If they are inclined to correct their current practice to adapt it to a new and better interpretation, they assume that the new interpretation better articulates the standard to which they have previously subscribed, rather than persuading them to replace the old, more attractive standard with a new, more attractive standard (cf. Burge 1986). Now, this claim seems pretty clear (even if it`s false); but it does not solve the following difficulty: even if we accept that practitioners` own understanding means that a true conception of legal practice must present practice as desirable, it remains difficult to understand why, as Dworkin argues, true conception needs current legal practice as the most desirable. On the other hand, the considerations examined clarify the legal relevance of institutional decisions: decisions are legally relevant as institutionally valid norms that impose obligations that are genuine moral obligations from the point of view of the system (Raz 1990; contra Hart 1982). At the same time, they regulate the conditions under which the subsequent question of the real normative relevance of decisions must be raised. It becomes the question of whether institutional communication works as advertised, so that it actually creates standards (standards that are absolutely valid, not just in the eyes of the institution that produced them) and whether subjects therefore acquire an obligation to do something because the institution in question said so. In summary, the question of the truly normative relevance of institutional action to the question of whether institutions have legitimate authority is understood in this way (Raz 1990). Finally, these considerations leave open the question of what moral conditions must be met in order for the institutions to have legitimate authority. This is the case of theories of justification of authority, which include theories that invoke consent, political association, democracy, or the ability of legal authority to obtain cooperation or to help subjects better conform to correct reason.

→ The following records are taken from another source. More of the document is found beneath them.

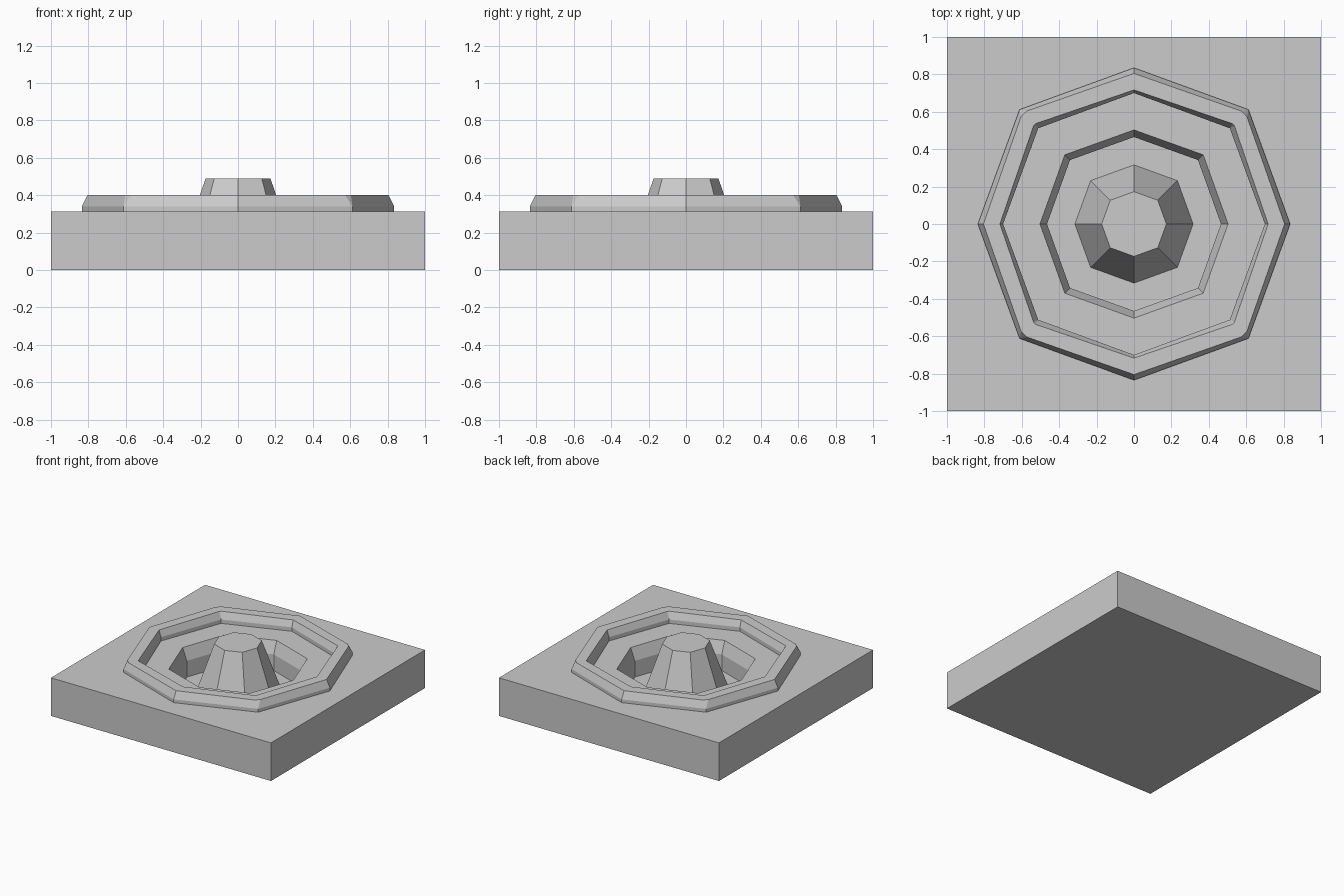
import bpy, bmesh

if "Cube" in bpy.data.objects:
    bpy.data.objects.remove(bpy.data.objects["Cube"])

# Each ring: radius on the axes, then the two coordinates of its diagonal corners
# (equal coordinates give one sharp corner), then height.
PLATE = [(1, 1, 1, 0), (1, 1, 1, 0.313)]
RAISED_RIM = [(0.835, 0.612, 0.612, 0.313), (0.835, 0.612, 0.612, 0.34),
              (0.805, 0.604, 0.573, 0.40), (0.717, 0.537, 0.525, 0.40),
              (0.70, 0.512, 0.512, 0.345), (0.70, 0.512, 0.512, 0.313)]
WELL = [(0.503, 0.37, 0.37, 0.313), (0.465, 0.342, 0.342, 0.213),
        (0.465, 0.342, 0.342, 0.08)]
CENTRE_POST = [(0.316, 0.232, 0.232, 0.08), (0.173, 0.127, 0.127, 0.49)]


def ring(bm, axis, d1, d2, z):
    """Four-fold symmetric loop of twelve points."""
    verts = []
    c, s = 1, 0
    for _ in range(4):
        for x, y in ((axis, 0), (d1, d2), (d2, d1)):
            verts.append(bm.verts.new((x * c - y * s, x * s + y * c, z)))
        c, s = -s, c
    return verts


def shell(name, profile):
    """Join successive rings into a closed flat-shaded body."""
    bm = bmesh.new()
    loops = [ring(bm, *p) for p in profile]
    for a, b in zip(loops, loops[1:]):
        for i in range(12):
            j = (i + 1) % 12
            bm.faces.new((a[i], a[j], b[j], b[i]))
    bm.faces.new(loops[0][::-1])
    bm.faces.new(loops[-1])
    bmesh.ops.remove_doubles(bm, verts=bm.verts, dist=1e-5)
    bmesh.ops.recalc_face_normals(bm, faces=bm.faces)
    mesh = bpy.data.meshes.new(name)
    bm.to_mesh(mesh)
    bm.free()
    obj = bpy.data.objects.new(name, mesh)
    bpy.context.collection.objects.link(obj)
    return obj


# Square plate with raised rim, sunken well and tapered centre post in one skin
shell("floor_tile", PLATE + RAISED_RIM + WELL + CENTRE_POST)
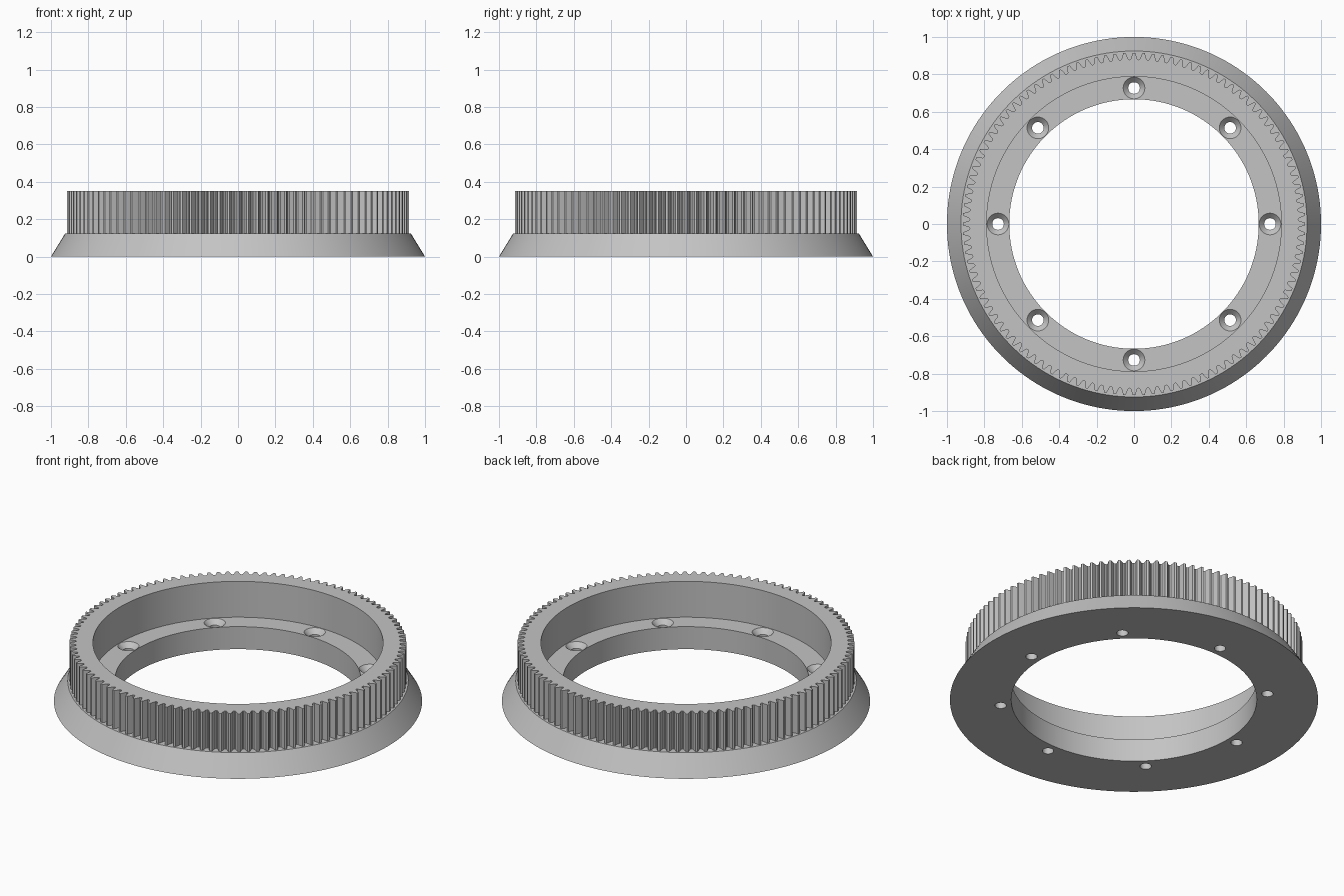
import bpy, bmesh
from math import cos, sin, pi, radians

cube = bpy.data.objects.get("Cube")
if cube:
    bpy.data.objects.remove(cube, do_unlink=True)

SEGMENTS = 160
TEETH = 112
LEDGE = 0.135       # height of the inner bolting ledge
BORE = 0.788        # inner radius of the toothed ring

grey = bpy.data.materials.new("plain grey")
grey.use_nodes = True
grey.diffuse_color = (0.55, 0.55, 0.55, 1)
grey.node_tree.nodes["Principled BSDF"].inputs["Base Color"].default_value = (0.55, 0.55, 0.55, 1)


def circle(radius, z, count, cx=0.0, cy=0.0):
    return [(cx + radius * cos(2 * pi * i / count),
             cy + radius * sin(2 * pi * i / count), z) for i in range(count)]


def skin(bm, loops, closed):
    """Join equal-length loops with quads; close into a ring or cap the ends."""
    rows = [[bm.verts.new(p) for p in loop] for loop in loops]
    n = len(rows[0])
    pairs = list(zip(rows, rows[1:]))
    if closed:
        pairs.append((rows[-1], rows[0]))
    else:
        bm.faces.new(rows[0])
        bm.faces.new(rows[-1])
    for a, b in pairs:
        for i in range(n):
            j = (i + 1) % n
            bm.faces.new((a[i], a[j], b[j], b[i]))


def finish(bm, name):
    bmesh.ops.recalc_face_normals(bm, faces=bm.faces)
    mesh = bpy.data.meshes.new(name)
    bm.to_mesh(mesh)
    bm.free()
    mesh.materials.append(grey)
    obj = bpy.data.objects.new(name, mesh)
    bpy.context.collection.objects.link(obj)
    return obj


def activate(obj):
    bpy.ops.object.select_all(action='DESELECT')
    obj.select_set(True)
    bpy.context.view_layer.objects.active = obj


# Tapered base flange with the bolting ledge
bm = bmesh.new()
profile = [(0.667, 0), (1, 0), (0.925, 0.122), (0.82, 0.122), (0.82, LEDGE), (0.667, LEDGE)]
skin(bm, [circle(r, z, SEGMENTS) for r, z in profile], True)
flange = finish(bm, "base_flange")

# Eight countersunk screw holes
bm = bmesh.new()
drill = [(0.031, -0.05), (0.031, 0.107), (0.058, LEDGE), (0.06, LEDGE + 0.002)]
for k in range(8):
    x, y = 0.727 * cos(k * pi / 4), 0.727 * sin(k * pi / 4)
    skin(bm, [circle(r, z, 32, x, y) for r, z in drill], False)
cutter = finish(bm, "screw_hole_cutter")
cutter.hide_render = True
cut = flange.modifiers.new("screw holes", 'BOOLEAN')
cut.operation = 'DIFFERENCE'
cut.solver = 'EXACT'
cut.object = cutter
activate(flange)
bpy.ops.object.modifier_apply(modifier=cut.name)
bpy.data.objects.remove(cutter, do_unlink=True)

# Toothed ring: one tooth as (share of pitch, radius), repeated around
tooth = [(-0.5, 0.878), (-0.36, 0.882), (-0.24, 0.899), (-0.12, 0.915),
         (0.12, 0.915), (0.24, 0.899), (0.36, 0.882)]
outline = [(r, 2 * pi * (k + s) / TEETH) for k in range(TEETH) for s, r in tooth]


def ring_loop(z, radius=None):
    return [((radius or r) * cos(a), (radius or r) * sin(a), z) for r, a in outline]


bm = bmesh.new()
bottom, top = 0.11, 0.35
skin(bm, [ring_loop(bottom), ring_loop(top), ring_loop(top, BORE), ring_loop(bottom, BORE)], True)
gear = finish(bm, "toothed_ring")

# Smooth round walls, crisp corners
for obj in (flange, gear):
    activate(obj)
    bpy.ops.object.shade_smooth_by_angle(angle=radians(25))
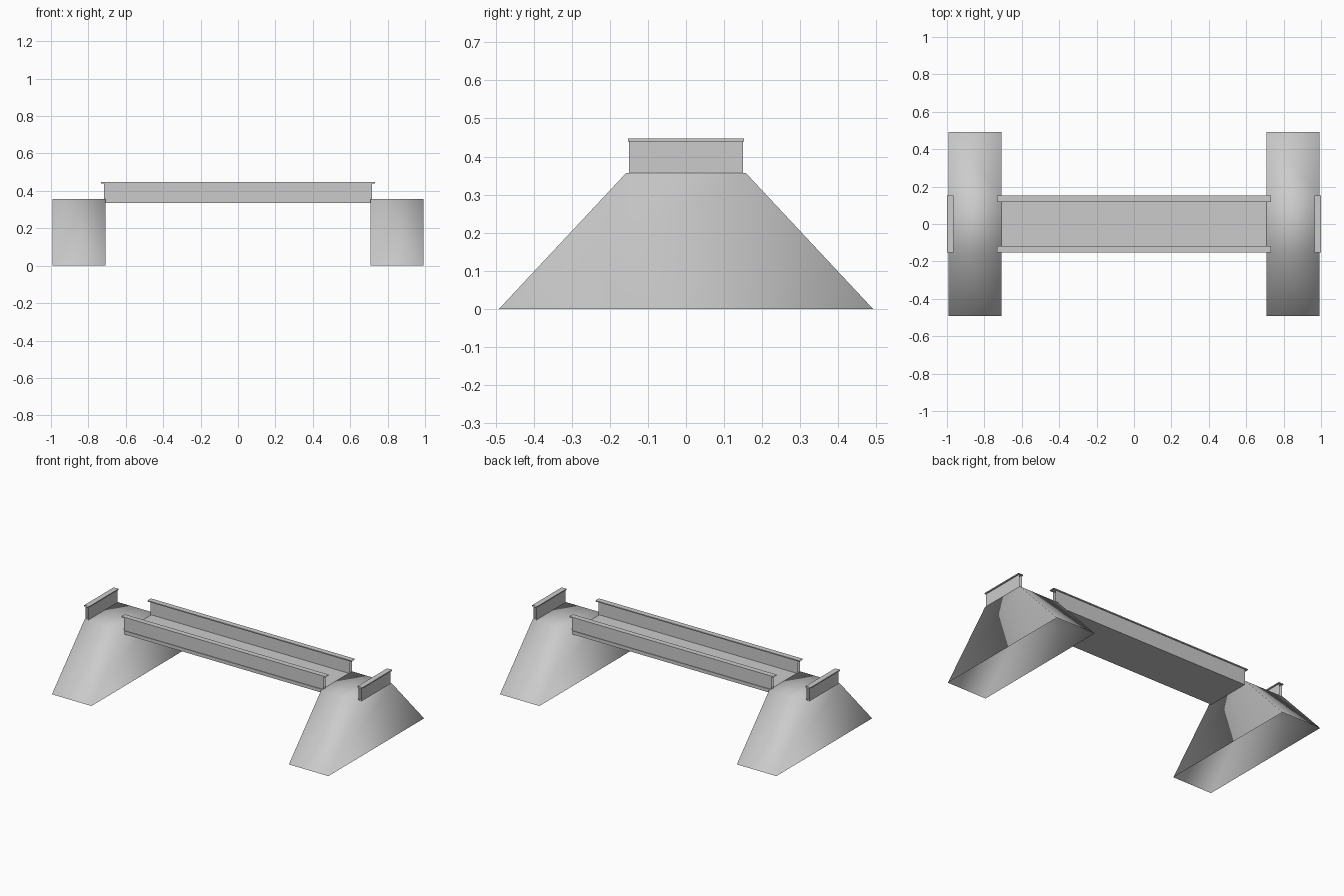
import bpy

if "Cube" in bpy.data.objects:
    bpy.data.objects.remove(bpy.data.objects["Cube"])


def make_object(name, verts, faces, smooth=False):
    mesh = bpy.data.meshes.new(name)
    mesh.from_pydata(verts, [], faces)
    mesh.validate()
    obj = bpy.data.objects.new(name, mesh)
    bpy.context.collection.objects.link(obj)
    for p in mesh.polygons:
        p.use_smooth = smooth
    return obj


def sweep(name, parts, to_world):
    """Open-ended extrusions: each part is (closed profile, half length)."""
    verts, faces = [], []
    for profile, half in parts:
        base, n = len(verts), len(profile)
        for end in (-half, half):
            verts += [to_world(p, z, end) for p, z in profile]
        faces += [(base + i, base + (i + 1) % n, base + n + (i + 1) % n, base + n + i)
                  for i in range(n)]
    obj = make_object(name, verts, faces)
    # Consistent outward normals
    import bmesh
    bm = bmesh.new()
    bm.from_mesh(obj.data)
    bmesh.ops.recalc_face_normals(bm, faces=bm.faces)
    bm.to_mesh(obj.data)
    bm.free()
    return obj


def rect(a, b, z0, z1):
    return [(a, z0), (b, z0), (b, z1), (a, z1)]


TOP = 0.357

for side, s in (("left", -1), ("right", 1)):
    # Trapezoid end support, open underneath, fully smooth shaded
    xa, xb = sorted((s * 0.709, s * 0.993))
    outline = [(-0.491, 0), (0.491, 0), (0.157, TOP), (-0.157, TOP)]
    verts = [(x, y, z) for x in (xa, xb) for y, z in outline]
    faces = [(3, 2, 1, 0), (4, 5, 6, 7), (1, 2, 6, 5), (2, 3, 7, 6), (3, 0, 4, 7)]
    make_object(f"{side}_support", verts, faces, smooth=True)

    # Short end rail: upright wall and overhanging cap
    sweep(f"{side}_end_rail",
          [(rect(0.972, 0.992, TOP, 0.44), 0.15),
           (rect(0.965, 1.0, 0.44, 0.447), 0.152)],
          lambda p, z, t, s=s: (s * p, t, z))

# Deck spanning the two supports
sweep("deck", [(rect(-0.15, 0.15, 0.335, TOP), 0.709)],
      lambda p, z, t: (t, p, z))

# Long side rails
for side, s in (("front", -1), ("back", 1)):
    sweep(f"{side}_rail",
          [(rect(0.124, 0.146, TOP, 0.44), 0.717),
           (rect(0.117, 0.152, 0.44, 0.447), 0.732)],
          lambda p, z, t, s=s: (t, s * p, z))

(For an overview, see the entry on authority; see also Finnis 1980, 1989; Raz, 1986; Dwork in 1986.